▶ _What this task involves_
Restate word for word the line containing "bpy.context.collection.objects.link(obj)" and all remaining lines of the entries below.

▶ _Provided records_
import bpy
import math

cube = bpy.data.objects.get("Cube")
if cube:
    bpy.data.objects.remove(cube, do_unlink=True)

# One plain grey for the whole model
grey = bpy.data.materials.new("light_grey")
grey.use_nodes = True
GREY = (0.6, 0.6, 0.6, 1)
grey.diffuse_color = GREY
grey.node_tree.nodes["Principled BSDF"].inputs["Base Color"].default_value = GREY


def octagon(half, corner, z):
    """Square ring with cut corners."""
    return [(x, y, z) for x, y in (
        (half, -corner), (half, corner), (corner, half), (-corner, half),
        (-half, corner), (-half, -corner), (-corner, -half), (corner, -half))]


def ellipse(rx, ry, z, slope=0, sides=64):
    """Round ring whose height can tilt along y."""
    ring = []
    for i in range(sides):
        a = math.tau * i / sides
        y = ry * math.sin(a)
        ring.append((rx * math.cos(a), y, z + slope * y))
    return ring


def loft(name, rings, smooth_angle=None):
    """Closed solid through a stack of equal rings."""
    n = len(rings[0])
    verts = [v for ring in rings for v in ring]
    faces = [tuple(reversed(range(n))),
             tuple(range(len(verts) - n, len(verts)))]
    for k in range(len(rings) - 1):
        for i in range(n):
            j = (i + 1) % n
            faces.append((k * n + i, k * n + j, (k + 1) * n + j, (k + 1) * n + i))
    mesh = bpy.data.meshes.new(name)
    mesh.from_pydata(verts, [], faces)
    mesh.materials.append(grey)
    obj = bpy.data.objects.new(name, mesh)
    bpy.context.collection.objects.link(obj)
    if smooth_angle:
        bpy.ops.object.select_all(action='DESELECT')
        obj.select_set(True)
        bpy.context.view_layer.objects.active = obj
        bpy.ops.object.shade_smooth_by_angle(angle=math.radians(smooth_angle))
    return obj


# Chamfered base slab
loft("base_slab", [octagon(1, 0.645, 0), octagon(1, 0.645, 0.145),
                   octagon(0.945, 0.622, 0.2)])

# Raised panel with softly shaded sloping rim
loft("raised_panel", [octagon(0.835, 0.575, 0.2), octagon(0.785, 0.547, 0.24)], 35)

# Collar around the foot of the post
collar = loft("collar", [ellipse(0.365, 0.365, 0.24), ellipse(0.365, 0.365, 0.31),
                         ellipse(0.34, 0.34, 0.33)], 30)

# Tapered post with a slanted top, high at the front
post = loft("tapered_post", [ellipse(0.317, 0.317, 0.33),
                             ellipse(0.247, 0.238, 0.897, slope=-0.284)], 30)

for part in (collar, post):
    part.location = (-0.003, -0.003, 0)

▶ _Output_
    bpy.context.collection.objects.link(obj)
    if smooth_angle:
        bpy.ops.object.select_all(action='DESELECT')
        obj.select_set(True)
        bpy.context.view_layer.objects.active = obj
        bpy.ops.object.shade_smooth_by_angle(angle=math.radians(smooth_angle))
    return obj


# Chamfered base slab
loft("base_slab", [octagon(1, 0.645, 0), octagon(1, 0.645, 0.145),
                   octagon(0.945, 0.622, 0.2)])

# Raised panel with softly shaded sloping rim
loft("raised_panel", [octagon(0.835, 0.575, 0.2), octagon(0.785, 0.547, 0.24)], 35)

# Collar around the foot of the post
collar = loft("collar", [ellipse(0.365, 0.365, 0.24), ellipse(0.365, 0.365, 0.31),
                         ellipse(0.34, 0.34, 0.33)], 30)

# Tapered post with a slanted top, high at the front
post = loft("tapered_post", [ellipse(0.317, 0.317, 0.33),
                             ellipse(0.247, 0.238, 0.897, slope=-0.284)], 30)

for part in (collar, post):
    part.location = (-0.003, -0.003, 0)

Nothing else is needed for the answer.